Auxiliary police officers issued ISA orders a 'serious, but isolated' case: Shanmugam

Auxiliary police officers issued ISA orders a 'serious, but isolated' case: Shanmugam

Home Affairs and Law Minister K Shanmugam. (File photo: TODAY)

SINGAPORE: The two Singaporean auxiliary police officers issued with orders under the Internal Security Act (ISA) is a serious, but isolated case, said Home Affairs and Law Minister K Shanmugam.

Speaking to reporters on Tuesday (Jun 20), Mr Shanmugam said that public confidence in the police is high, with 90 per cent of Singaporeans having “very high levels of confidence” in the police.

People also do not distinguish between auxiliary police officers and police officers, he said. “When they look at a police officer to deal with a problem, they don’t say, it’s a Malay officer, it’s a Chinese officer, or Indian officer.

"We don’t want our people to think along those lines.”

He added: “Incidents like this may cause them to think like that, and may cause employers to start looking at the race or religion of the employees they are seeking to employ.

“Thankfully, our social compact, the way we have worked on inter-religious, inter-racial confidence, the emphasis on being a very strong multiracial society with everyone having very good opportunities – all this will stand us in good stead and face up to this challenge.”

But he also stressed that everyone will have work to do.

The Government, he said, has rolled out measures designed to deal with extremism like the Asatizah Recognition Scheme. More measures will be announced over the next six to nine months, he added, and the Government “will have to push on with that".

The non-Muslim community also has a responsibility to keep this in perspective, added Mr Shanmugam.

“There have been a few arrests, but in the overall scheme of things, it’s isolated, and it is our duty to reach out and make sure the Muslim community continues to feel the bond, and be able to strengthen those bonds.”

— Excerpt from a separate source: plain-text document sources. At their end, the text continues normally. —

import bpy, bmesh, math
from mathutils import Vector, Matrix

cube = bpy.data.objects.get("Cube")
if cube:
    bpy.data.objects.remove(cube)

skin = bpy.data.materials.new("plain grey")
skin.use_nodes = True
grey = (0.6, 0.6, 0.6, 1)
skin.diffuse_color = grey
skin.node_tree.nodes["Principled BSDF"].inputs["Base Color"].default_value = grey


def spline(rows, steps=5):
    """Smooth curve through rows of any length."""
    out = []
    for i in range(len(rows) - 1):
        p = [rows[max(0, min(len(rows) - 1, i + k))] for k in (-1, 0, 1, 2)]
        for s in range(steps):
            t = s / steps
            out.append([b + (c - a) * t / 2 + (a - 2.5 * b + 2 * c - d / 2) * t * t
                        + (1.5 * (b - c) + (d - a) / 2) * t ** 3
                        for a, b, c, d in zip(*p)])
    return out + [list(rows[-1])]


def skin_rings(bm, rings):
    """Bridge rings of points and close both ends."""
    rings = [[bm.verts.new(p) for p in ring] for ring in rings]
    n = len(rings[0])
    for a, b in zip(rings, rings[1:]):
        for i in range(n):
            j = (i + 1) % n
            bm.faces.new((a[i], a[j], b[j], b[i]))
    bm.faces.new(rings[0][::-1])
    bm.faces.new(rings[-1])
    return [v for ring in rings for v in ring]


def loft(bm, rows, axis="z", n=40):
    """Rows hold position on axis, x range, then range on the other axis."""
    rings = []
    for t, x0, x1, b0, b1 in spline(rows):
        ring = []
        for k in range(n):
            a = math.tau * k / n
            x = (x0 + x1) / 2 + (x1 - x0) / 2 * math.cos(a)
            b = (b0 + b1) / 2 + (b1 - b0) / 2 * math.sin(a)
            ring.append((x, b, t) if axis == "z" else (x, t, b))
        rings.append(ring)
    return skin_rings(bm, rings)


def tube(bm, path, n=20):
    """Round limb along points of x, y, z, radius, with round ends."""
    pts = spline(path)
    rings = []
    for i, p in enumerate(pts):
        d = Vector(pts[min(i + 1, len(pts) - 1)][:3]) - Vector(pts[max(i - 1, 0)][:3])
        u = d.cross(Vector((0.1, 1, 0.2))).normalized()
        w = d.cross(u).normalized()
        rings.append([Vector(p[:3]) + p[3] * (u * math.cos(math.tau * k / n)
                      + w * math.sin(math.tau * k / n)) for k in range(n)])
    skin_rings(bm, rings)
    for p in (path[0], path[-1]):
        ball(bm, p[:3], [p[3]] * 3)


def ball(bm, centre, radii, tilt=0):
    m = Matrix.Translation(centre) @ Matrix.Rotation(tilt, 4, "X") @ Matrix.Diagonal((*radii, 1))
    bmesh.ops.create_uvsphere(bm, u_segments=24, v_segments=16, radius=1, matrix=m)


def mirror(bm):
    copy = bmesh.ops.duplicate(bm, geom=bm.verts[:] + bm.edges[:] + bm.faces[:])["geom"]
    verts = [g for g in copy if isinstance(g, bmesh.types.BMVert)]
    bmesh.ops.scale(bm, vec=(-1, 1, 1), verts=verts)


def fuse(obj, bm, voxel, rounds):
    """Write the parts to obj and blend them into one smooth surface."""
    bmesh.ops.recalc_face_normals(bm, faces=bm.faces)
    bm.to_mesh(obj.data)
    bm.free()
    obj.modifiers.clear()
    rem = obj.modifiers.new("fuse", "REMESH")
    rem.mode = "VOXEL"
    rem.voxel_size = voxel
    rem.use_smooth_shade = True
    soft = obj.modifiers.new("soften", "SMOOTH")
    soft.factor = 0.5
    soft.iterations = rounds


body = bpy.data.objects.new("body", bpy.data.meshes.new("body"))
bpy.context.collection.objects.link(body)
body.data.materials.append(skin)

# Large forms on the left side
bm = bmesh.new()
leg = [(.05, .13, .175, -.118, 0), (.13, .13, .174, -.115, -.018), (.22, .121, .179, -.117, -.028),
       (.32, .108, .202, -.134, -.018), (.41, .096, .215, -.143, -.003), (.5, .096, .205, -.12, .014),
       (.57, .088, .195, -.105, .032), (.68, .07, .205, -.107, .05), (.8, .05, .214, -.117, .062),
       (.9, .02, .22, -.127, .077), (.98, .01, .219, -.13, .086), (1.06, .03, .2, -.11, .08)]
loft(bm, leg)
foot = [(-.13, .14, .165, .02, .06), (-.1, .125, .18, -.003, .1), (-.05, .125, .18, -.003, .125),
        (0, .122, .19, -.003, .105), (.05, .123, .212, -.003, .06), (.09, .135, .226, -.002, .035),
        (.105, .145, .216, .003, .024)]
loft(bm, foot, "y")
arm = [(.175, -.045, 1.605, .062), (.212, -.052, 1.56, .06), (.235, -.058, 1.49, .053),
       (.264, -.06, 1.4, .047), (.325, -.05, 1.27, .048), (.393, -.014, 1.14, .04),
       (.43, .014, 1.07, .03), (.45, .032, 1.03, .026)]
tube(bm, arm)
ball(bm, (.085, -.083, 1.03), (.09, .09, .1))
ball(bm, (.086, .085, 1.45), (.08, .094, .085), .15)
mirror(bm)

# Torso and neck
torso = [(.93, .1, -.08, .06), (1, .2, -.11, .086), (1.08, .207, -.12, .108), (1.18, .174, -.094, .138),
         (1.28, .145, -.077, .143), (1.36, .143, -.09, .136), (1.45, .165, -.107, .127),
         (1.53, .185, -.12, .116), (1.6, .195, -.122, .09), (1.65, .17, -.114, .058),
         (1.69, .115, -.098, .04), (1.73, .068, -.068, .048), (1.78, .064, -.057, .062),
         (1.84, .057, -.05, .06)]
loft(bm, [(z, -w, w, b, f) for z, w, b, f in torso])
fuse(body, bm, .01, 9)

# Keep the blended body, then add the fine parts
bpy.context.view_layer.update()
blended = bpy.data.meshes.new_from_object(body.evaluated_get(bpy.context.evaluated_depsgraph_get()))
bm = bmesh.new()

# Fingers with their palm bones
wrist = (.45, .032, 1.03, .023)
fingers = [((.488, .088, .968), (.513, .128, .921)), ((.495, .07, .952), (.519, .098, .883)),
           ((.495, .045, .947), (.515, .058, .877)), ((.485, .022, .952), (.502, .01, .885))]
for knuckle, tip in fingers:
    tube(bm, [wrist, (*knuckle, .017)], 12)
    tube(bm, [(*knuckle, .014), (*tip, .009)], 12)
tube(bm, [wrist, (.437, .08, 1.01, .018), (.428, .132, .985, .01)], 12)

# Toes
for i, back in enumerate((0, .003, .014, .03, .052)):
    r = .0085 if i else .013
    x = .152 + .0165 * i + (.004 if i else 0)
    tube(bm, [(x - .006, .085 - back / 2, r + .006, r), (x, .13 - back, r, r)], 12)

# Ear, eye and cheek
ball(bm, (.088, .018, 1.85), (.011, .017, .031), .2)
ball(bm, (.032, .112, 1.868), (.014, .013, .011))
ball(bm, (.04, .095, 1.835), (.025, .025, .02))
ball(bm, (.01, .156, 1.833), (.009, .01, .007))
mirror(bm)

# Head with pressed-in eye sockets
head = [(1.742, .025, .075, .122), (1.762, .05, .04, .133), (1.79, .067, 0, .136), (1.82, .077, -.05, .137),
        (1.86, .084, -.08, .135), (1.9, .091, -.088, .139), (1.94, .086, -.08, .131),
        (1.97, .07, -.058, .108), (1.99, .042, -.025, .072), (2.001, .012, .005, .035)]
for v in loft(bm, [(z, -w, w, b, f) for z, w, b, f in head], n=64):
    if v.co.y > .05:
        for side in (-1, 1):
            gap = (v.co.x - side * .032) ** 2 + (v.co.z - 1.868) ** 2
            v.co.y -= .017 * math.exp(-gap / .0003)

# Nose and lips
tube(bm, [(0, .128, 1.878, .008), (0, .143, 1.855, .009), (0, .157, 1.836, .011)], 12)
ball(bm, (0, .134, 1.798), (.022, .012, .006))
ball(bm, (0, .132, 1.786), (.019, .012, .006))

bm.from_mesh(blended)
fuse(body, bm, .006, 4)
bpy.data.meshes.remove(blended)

The Muslim community, meanwhile, should also reach out and take part in community activities, he said.

“You will always get a small minority, but the way to make sure the mainstream of your society is inoculated against this ... is to make sure that you get the bonds deepened,” said Mr Shanmugam. “That can only happen if you take part in community activities, come together, sit together, eat together, play together and work together.”


The Home Affairs Ministry on Tuesday announced that auxiliary police officer, 24-year-old Muhammad Khairul Mohamed, was detained this month for planning to undertake armed violence in Syria. His colleague, 36-year-old Mohamad Rizal Wahid, was issued with a restriction order for suggesting to Khairul various ways to get to Syria.

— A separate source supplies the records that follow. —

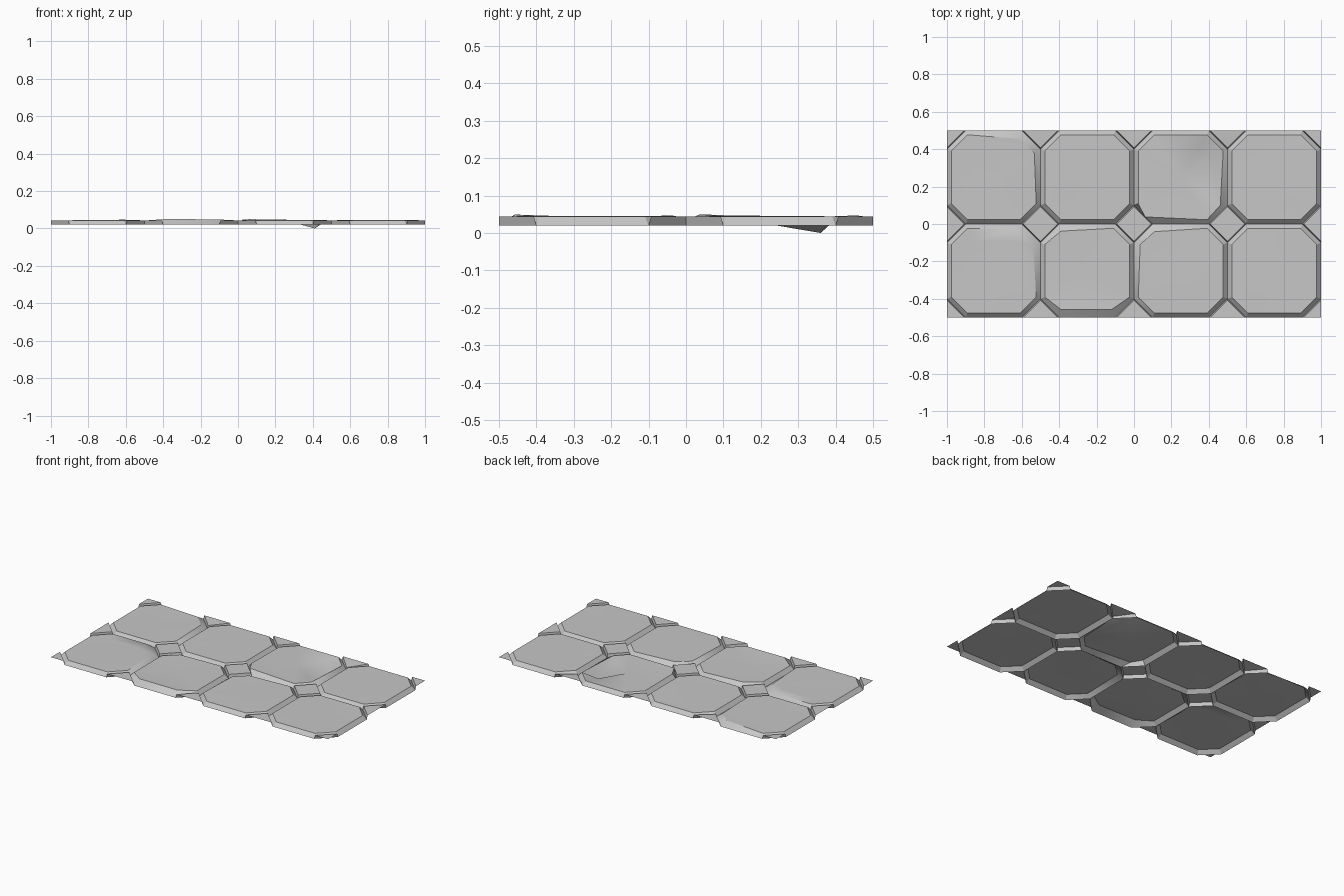
import bpy, bmesh, math, random
from mathutils import Vector

if "Cube" in bpy.data.objects:
    bpy.data.objects.remove(bpy.data.objects["Cube"])
random.seed(4)

LOW, HIGH = 0.02, 0.044   # groove floor and tile top
HALF, CUT = 0.25, 0.1     # half tile size and corner cut

stone = bpy.data.materials.new("grey_stone")
stone.use_nodes = True
grey = (0.57, 0.57, 0.57, 1)
stone.diffuse_color = grey
stone.node_tree.nodes["Principled BSDF"].inputs["Base Color"].default_value = grey


def octagon(inset, z):
    """Cut-corner square, anticlockwise from the upper right side."""
    h = HALF - inset
    s = 2 * HALF - CUT - inset * math.sqrt(2) - h
    return [Vector((x, y, z)) for x, y in
            ((h, s), (s, h), (-s, h), (-h, s), (-h, -s), (-s, -h), (s, -h), (h, -s))]


def bridge(bm, a, b):
    n = len(a)
    for i in range(n):
        j = (i + 1) % n
        bm.faces.new((a[i], a[j], b[j], b[i]))


def finish(bm, name):
    mesh = bpy.data.meshes.new(name)
    bm.to_mesh(mesh)
    bm.free()
    mesh.materials.append(stone)
    ob = bpy.data.objects.new(name, mesh)
    bpy.context.collection.objects.link(ob)
    bpy.ops.object.select_all(action='DESELECT')
    ob.select_set(True)
    bpy.context.view_layer.objects.active = ob
    bpy.ops.object.shade_smooth_by_angle(angle=math.radians(32))


# Worn corners: tile -> corner -> shift of the top edge
worn = {
    (0, 1): {0: (-0.01, -0.01, 0), 1: (0, -0.022, 0.003)},
    (2, 1): {4: (0, 0, 0.003), 5: (-0.05, 0.015, 0.006), 7: (-0.016, -0.01, 0)},
    (0, 0): {0: (-0.015, -0.01, 0), 1: (-0.03, 0, 0)},
    (1, 0): {2: (0, -0.015, 0.003), 5: (0, 0.02, 0.006), 6: (-0.01, 0.02, 0.005)},
    (2, 0): {2: (0, -0.018, 0.002), 3: (0.01, 0, 0)},
}


def tile(col, row):
    centre = Vector((-0.75 + 0.5 * col, -0.25 + 0.5 * row, 0))
    rim, edge = octagon(0, LOW), octagon(0.023, HIGH)
    for k, shift in worn.get((col, row), {}).items():
        edge[k] += Vector(shift)
    # slightly uneven inner ring
    inner = [Vector((p.x * 0.7, p.y * 0.7, HIGH + random.uniform(-0.002, 0.002)))
             for p in octagon(0.023, 0)]
    if (col, row) == (2, 1):      # deep dent in one tile
        inner[0] = Vector((0.16, 0.11, 0))
    bm = bmesh.new()
    rings = [[bm.verts.new(p + centre) for p in ring] for ring in (rim, edge, inner)]
    bridge(bm, rings[0], rings[1])
    bridge(bm, rings[1], rings[2])
    mid = bm.verts.new(centre + Vector((0, 0, HIGH + 0.001)))
    for i in range(8):
        bm.faces.new((rings[2][i], rings[2][(i + 1) % 8], mid))
    finish(bm, f"tile_{'back' if row else 'front'}_{col + 1}")


# Small raised diamonds between tile corners, trimmed at the border
tip_drop = {(3, 2): 0.012, (1, 2): 0.006}


def diamond(col, row):
    centre = Vector((-1 + 0.5 * col, -0.5 + 0.5 * row, 0))
    bm = bmesh.new()
    rings = []
    for r, z in ((CUT, LOW), (CUT - 0.007, HIGH)):
        ring = [centre + Vector((r * math.cos(k * math.pi / 2), r * math.sin(k * math.pi / 2), z))
                for k in range(4)]
        if z == HIGH:
            ring[3].z -= tip_drop.get((col, row), 0)
        rings.append([bm.verts.new(p) for p in ring])
    bridge(bm, *rings)
    bm.faces.new(rings[1])
    for co in ((1, 0, 0), (-1, 0, 0), (0, 0.5, 0), (0, -0.5, 0)):
        bmesh.ops.bisect_plane(bm, geom=bm.verts[:] + bm.edges[:] + bm.faces[:],
                               plane_co=co, plane_no=Vector(co).normalized(),
                               clear_outer=True)
    finish(bm, f"corner_diamond_{col + 1}_{row + 1}")


for c in range(4):
    for r in range(2):
        tile(c, r)
for c in range(5):
    for r in range(3):
        diamond(c, r)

Mr Shanmugam said he is “not sure” that any vetting process would have detected any suspicious signs at the time Khairul joined in 2015, noting that there were “no obvious signs”, and it would be “difficult” to have picked it up.

“I think it would be very wrong to suggest that employers start vetting Muslim candidates in a different way,” he said. “That would have a very opposite effect of what you want.”

When asked if incidents like this could raise concerns of Islamophobia in society, Mr Shanmugam made reference to London’s Finsbury Park incident on Monday, where a man drove a van into Muslims leaving a mosque after prayers.

He noted that thankfully, Singapore is “far away from that”, “because of the series of steps we have taken, and the active efforts that we take to build the bonds within the community”.

But he stressed the importance of being watchful that people may start to have these kinds of feelings and thoughts, and that there is a need to deal with it.

“We have to make sure that the non-Muslim community understand that we have to continue as we have in the past, because a very substantial majority of our Muslim community is peace-loving and our brothers and sisters, and it is our duty to make sure our bonds are strong.”


In a statement on Tuesday, the Islamic Religious Council of Singapore (MUIS) stressed that social media is “not the appropriate platform” to receive religious guidance and instruction, “not least in understanding complex political and armed conflicts in the Muslim world”.

MUIS noted that in Khairul’s case, as well as that of Syaikhah Izzah Zahrah Al Ansari – who was detained last week for radicalism – what is “common and disturbing” is that both were self-radicalised through social media.

“Exposure to the propaganda of extremist and radical groups online who exploit these conflicts to radicalise Muslims will misguide them to believe that participation in such conflicts is a religious duty,” it said. 

Source: CNA/ly